Task material -

*** Begin section ***

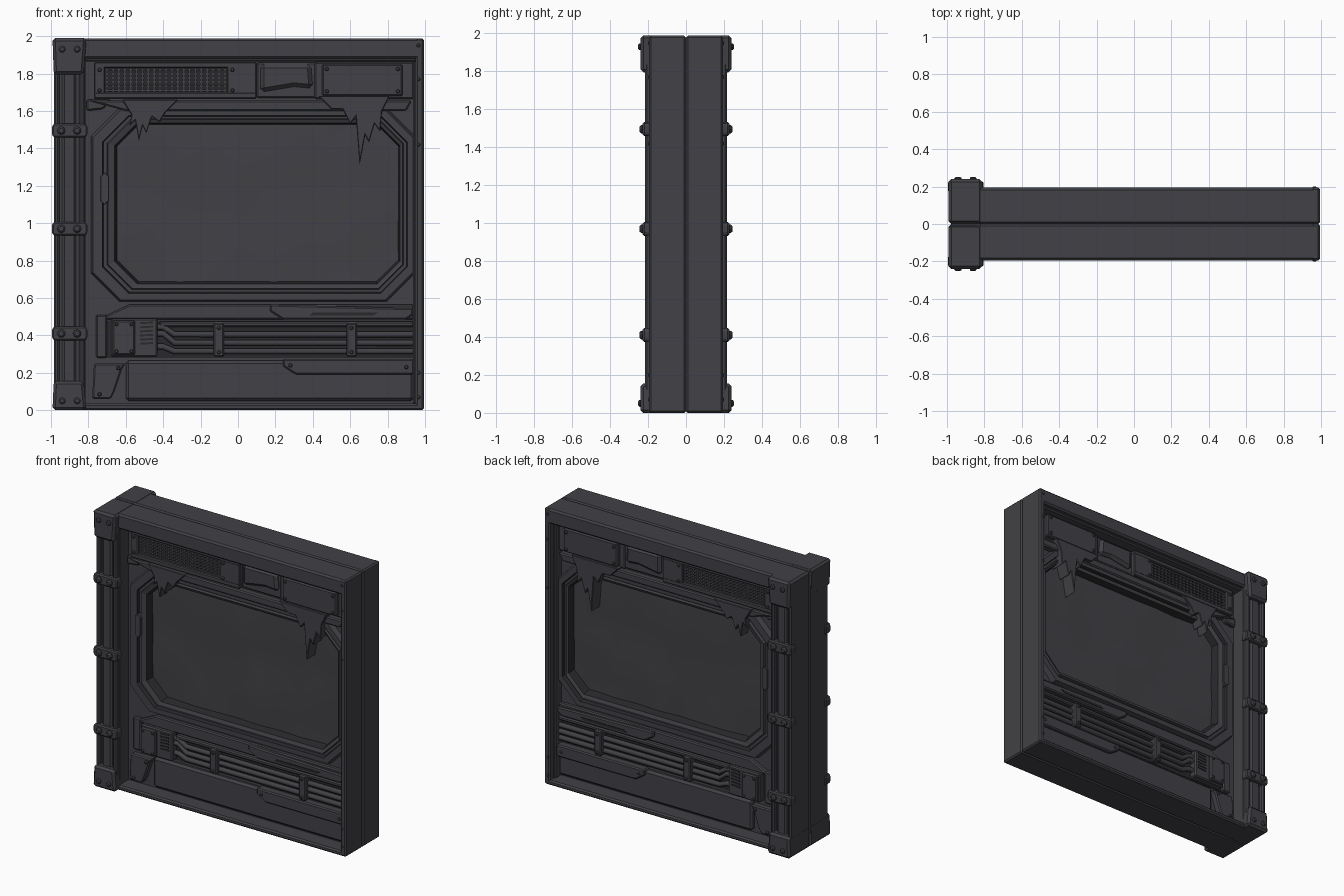
import bpy, bmesh, random
from mathutils import Vector

random.seed(4)
if "Cube" in bpy.data.objects:
    bpy.data.objects.remove(bpy.data.objects["Cube"])


def material(name, color):
    m = bpy.data.materials.new(name)
    m.use_nodes = True
    m.diffuse_color = (*color, 1)
    m.node_tree.nodes["Principled BSDF"].inputs["Base Color"].default_value = (*color, 1)
    return m


METAL = material("charcoal metal", (0.054, 0.053, 0.061))
SHADE = material("dark seams", (0.022, 0.022, 0.025))


def finish(name, bm, bevel=0.0, mats=(METAL,), smooth=False):
    """Turn a bmesh into an object repeated on the back of the wall."""
    bmesh.ops.recalc_face_normals(bm, faces=bm.faces)
    me = bpy.data.meshes.new(name)
    bm.to_mesh(me)
    bm.free()
    for m in mats:
        me.materials.append(m)
    ob = bpy.data.objects.new(name, me)
    bpy.context.collection.objects.link(ob)
    if smooth:
        me.shade_smooth()
    if bevel:
        mod = ob.modifiers.new("worn edges", "BEVEL")
        mod.width, mod.segments = bevel, 1
    mod = ob.modifiers.new("both sides", "MIRROR")
    mod.use_axis = (False, True, False)
    mod.use_mirror_merge = False
    return ob


def add_prism(bm, pts, front, back):
    a = [bm.verts.new((x, -front, z)) for x, z in pts]
    b = [bm.verts.new((x, -back, z)) for x, z in pts]
    bm.faces.new(a)
    bm.faces.new(b[::-1])
    for i in range(len(a)):
        j = (i + 1) % len(a)
        bm.faces.new((a[i], b[i], b[j], a[j]))


def rect(x0, x1, z0, z1):
    return [(x0, z0), (x1, z0), (x1, z1), (x0, z1)]


def plate(name, pts, front, back=0.02, bevel=0.008, mats=(METAL,)):
    bm = bmesh.new()
    add_prism(bm, pts, front, back)
    return finish(name, bm, bevel, mats)


def bolts(name, spots, front, r=0.015, h=0.014):
    bm = bmesh.new()
    for x, z in spots:
        rings = []
        for rad, y in ((r, front - 0.01), (r, front + h * .5), (r * .6, front + h)):
            c = bmesh.ops.create_circle(bm, radius=rad, segments=8)["verts"]
            for v in c:
                v.co = Vector((x + v.co.x, -y, z + v.co.y))
            rings.append(c)
        for a, b in zip(rings, rings[1:]):
            for i in range(8):
                bm.faces.new((a[i], a[i - 1], b[i - 1], b[i]))
        bm.faces.new(rings[-1])
    return finish(name, bm)


def octagon(x0, x1, z0, z1, c):
    return [(x0 + c, z0), (x1 - c, z0), (x1, z0 + c), (x1, z1 - c),
            (x1 - c, z1), (x0 + c, z1), (x0, z1 - c), (x0, z0 + c)]


# Wall core and outer rails
plate("wall_core", rect(-0.9, 0.99, 0.01, 1.97), 0.03, 0)
plate("top_rail", rect(-0.85, 0.995, 1.88, 1.988), 0.195, 0, 0.012)
plate("top_rail_lip", rect(-0.82, 0.96, 1.865, 1.9), 0.165, 0)
plate("bottom_rail", rect(-0.85, 0.995, 0, 0.035), 0.195, 0, 0.01)
plate("right_rail", rect(0.95, 0.995, 0, 1.988), 0.195, 0, 0.01)
plate("right_inner_trim", rect(0.935, 0.96, 0.03, 1.87), 0.15, 0)
bolts("right_rail_bolts", [(0.965, z) for z in (0.07, 0.2, 1.42, 1.77, 1.95)], 0.193, 0.01, 0.008)

# Window surround stepping in from the wall face to the recessed pane
steps = [(-0.84, 0.96, 0.02, 1.9, 0.001, 0.08), (-0.785, 0.945, 0.58, 1.615, 0.15, 0.08),
         (-0.775, 0.935, 0.59, 1.605, 0.148, 0.115), (-0.725, 0.905, 0.625, 1.575, 0.14, 0.115),
         (-0.72, 0.9, 0.632, 1.57, 0.138, 0.09), (-0.70, 0.885, 0.645, 1.56, 0.132, 0.09),
         (-0.695, 0.88, 0.65, 1.555, 0.13, 0.11), (-0.66, 0.865, 0.675, 1.535, 0.12, 0.1),
         (-0.645, 0.855, 0.69, 1.525, 0.115, 0.035)]
bm = bmesh.new()
loops = [[bm.verts.new((x, -s[5], z)) for x, z in octagon(*s[:5])] for s in steps]
for k, (a, b) in enumerate(zip(loops, loops[1:])):
    for i in range(8):
        f = bm.faces.new((a[i - 1], a[i], b[i], b[i - 1]))
        f.material_index = int(k in (3, 7))
finish("window_surround", bm, 0, (METAL, SHADE))

# Hammered window pane
bm = bmesh.new()
bmesh.ops.create_grid(bm, x_segments=9, y_segments=6, size=1)
for v in bm.verts:
    edge = max(abs(v.co.x), abs(v.co.y)) > 0.99
    j = 0 if edge else 0.07
    v.co = Vector((0.105 + 0.76 * (v.co.x + random.uniform(-j, j)), -0.04 - random.uniform(0, 0.012),
                   1.107 + 0.425 * (v.co.y + random.uniform(-j, j))))
bmesh.ops.triangulate(bm, faces=bm.faces)
finish("window_pane", bm, smooth=True)

# Brackets on the left window edge and ledges above and below the window
plate("window_side_bracket", octagon(-0.735, -0.69, 1.1, 1.27, 0.02), 0.125)
plate("window_top_ledge", [(-0.6, 1.6), (0.9, 1.6), (0.93, 1.655), (-0.8, 1.655)], 0.125)
plate("window_left_shelf", [(-0.81, 1.6), (-0.72, 1.61), (-0.68, 1.66), (-0.81, 1.66)], 0.11)
plate("window_bottom_ledge", [(-0.75, 0.485), (0.94, 0.485), (0.94, 0.565), (-0.58, 0.565)], 0.11)
plate("ledge_cover", [(0.24, 0.485), (0.9, 0.485), (0.935, 0.51), (0.935, 0.545), (0.17, 0.565), (0.17, 0.53)], 0.13)
plate("ledge_groove", [(0.38, 0.505), (0.72, 0.505), (0.75, 0.522), (0.4, 0.522)], 0.134, 0.12, 0, (SHADE,))

# Vent with wire mesh
plate("vent_back", rect(-0.72, -0.05, 1.69, 1.84), 0.088, 0.02, 0, (SHADE,))
bm = bmesh.new()
for r in ((-0.77, 0.1, 1.83, 1.862), (-0.77, 0.1, 1.665, 1.7), (-0.77, -0.71, 1.69, 1.84), (-0.06, 0.1, 1.69, 1.84)):
    add_prism(bm, rect(*r), 0.125, 0.02)
finish("vent_frame", bm, 0.006)
bm = bmesh.new()
for i in range(21):
    x = -0.7 + i * 0.0315
    add_prism(bm, rect(x - 0.006, x + 0.006, 1.69, 1.84), 0.108, 0.09)
for i in range(6):
    z = 1.71 + i * 0.022
    add_prism(bm, rect(-0.72, -0.05, z - 0.005, z + 0.005), 0.112, 0.09)
finish("vent_mesh", bm)

# Upper middle housing and right cover plate
plate("housing_back", rect(0.1, 0.42, 1.67, 1.86), 0.1)
plate("housing_wedge", [(0.12, 1.7), (0.3, 1.73), (0.4, 1.72), (0.39, 1.85), (0.12, 1.85)], 0.125, 0.02, 0.02)
plate("cover_surround", rect(0.41, 0.94, 1.665, 1.862), 0.11)
plate("cover_plate", rect(0.45, 0.88, 1.68, 1.85), 0.14)
bolts("upper_bolts", [(-0.03, 1.82), (-0.03, 1.71), (-0.74, 1.82), (-0.74, 1.71)], 0.125, 0.011)
bolts("cover_bolts", [(x, z) for x in (0.475, 0.855) for z in (1.705, 1.825)], 0.14, 0.011)

# Hanging grime drips
plate("left_drip", [(-0.62, 1.66), (-0.57, 1.58), (-0.58, 1.52), (-0.55, 1.55), (-0.53, 1.44), (-0.51, 1.52),
                    (-0.49, 1.48), (-0.46, 1.57), (-0.42, 1.54), (-0.39, 1.59), (-0.32, 1.66)], 0.14, 0.05, 0.004)
plate("right_drip", [(0.43, 1.68), (0.5, 1.61), (0.56, 1.61), (0.6, 1.53), (0.63, 1.57), (0.65, 1.31), (0.68, 1.47),
                     (0.7, 1.43), (0.73, 1.53), (0.76, 1.49), (0.77, 1.6), (0.81, 1.68)], 0.15, 0.05, 0.004)

# Conduit channel with three bent pipes
plate("channel_back", rect(-0.75, 0.94, 0.28, 0.48), 0.083, 0.02, 0, (SHADE,))
plate("channel_top_lip", rect(-0.42, 0.94, 0.445, 0.475), 0.115)
plate("channel_left_end", rect(-0.76, -0.7, 0.28, 0.51), 0.11)
for i, (start, end) in enumerate(((0.445, 0.405), (0.41, 0.36), (0.34, 0.315))):
    cu = bpy.data.curves.new("pipe", "CURVE")
    cu.dimensions, cu.bevel_depth, cu.bevel_resolution = "3D", 0.018, 1
    sp = cu.splines.new("POLY")
    path = [(-0.45, start), (-0.4, start), (-0.34, end), (0.94, end)]
    sp.points.add(len(path) - 1)
    for p, (x, z) in zip(sp.points, path):
        p.co = (x, -0.1, z, 1)
    cu.materials.append(METAL)
    ob = bpy.data.objects.new(("upper", "middle", "lower")[i] + "_pipe", cu)
    bpy.context.collection.objects.link(ob)
    mod = ob.modifiers.new("both sides", "MIRROR")
    mod.use_axis = (False, True, False)
for name, x in (("left", -0.102), ("right", 0.607)):
    plate(name + "_pipe_clamp", rect(x - 0.028, x + 0.028, 0.285, 0.465), 0.14)
bolts("pipe_clamp_bolts", [(x, z) for x in (-0.102, 0.607) for z in (0.31, 0.44)], 0.14, 0.011)

# Junction box with slats
plate("junction_box", rect(-0.68, -0.43, 0.285, 0.49), 0.135)
plate("junction_cover", rect(-0.67, -0.55, 0.295, 0.48), 0.155)
bolts("junction_bolts", [(x, z) for x in (-0.65, -0.57) for z in (0.315, 0.46)], 0.155, 0.01)
bm = bmesh.new()
for i in range(6):
    z = 0.35 + i * 0.022
    add_prism(bm, [(-0.525, z), (-0.455, z + 0.004), (-0.455, z + 0.014), (-0.525, z + 0.01)], 0.139, 0.13)
finish("junction_slots", bm, 0, (SHADE,))

# Lower skirting
plate("skirting", rect(-0.6, 0.94, 0.05, 0.265), 0.11, 0.02, 0.015)
plate("skirting_left_plate", [(-0.78, 0.06), (-0.68, 0.06), (-0.66, 0.1), (-0.62, 0.22), (-0.6, 0.25), (-0.77, 0.25)], 0.125)
plate("skirting_right_plate", [(0.31, 0.19), (0.94, 0.19), (0.94, 0.275), (0.24, 0.275), (0.24, 0.235)], 0.135)
bolts("skirting_bolts", [(-0.74, 0.085), (-0.64, 0.225), (0.28, 0.24), (0.9, 0.23)], 0.125, 0.011, 0.02)

# Left pillar with ribs, wraps and end blocks
plate("pillar_core", rect(-0.985, -0.815, 0, 1.985), 0.185, 0, 0.008)
plate("pillar_outer_rib", rect(-0.985, -0.955, 0.02, 1.96), 0.215, 0, 0.01)
plate("pillar_middle_rib", rect(-0.94, -0.865, 0.02, 1.96), 0.205, 0, 0.012)
plate("pillar_inner_rib", rect(-0.85, -0.82, 0.02, 1.96), 0.215, 0, 0.01)
plate("pillar_top_block", [(-0.985, 1.795), (-0.825, 1.795), (-0.81, 1.99), (-0.992, 1.99)], 0.24, 0, 0.015)
plate("pillar_bottom_block", [(-0.992, 0), (-0.81, 0), (-0.825, 0.155), (-0.985, 0.155)], 0.24, 0, 0.015)
for name, z in (("lower", 0.41), ("middle", 0.97), ("upper", 1.495)):
    plate(name + "_pillar_wrap", octagon(-0.995, -0.805, z - 0.037, z + 0.037, 0.012), 0.228, 0.17, 0.008)
bolts("wrap_bolts", [(x, z) for z in (0.41, 0.97, 1.495) for x in (-0.945, -0.86)], 0.228, 0.022, 0.018)
bolts("block_bolts", [(x, z) for z in (0.05, 1.93) for x in (-0.94, -0.86)], 0.24, 0.018, 0.012)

*** End section ***

Work to complete -
Make a copy of each line in the records above that has the word "uniform".

Response box -
    v.co = Vector((0.105 + 0.76 * (v.co.x + random.uniform(-j, j)), -0.04 - random.uniform(0, 0.012),
                   1.107 + 0.425 * (v.co.y + random.uniform(-j, j))))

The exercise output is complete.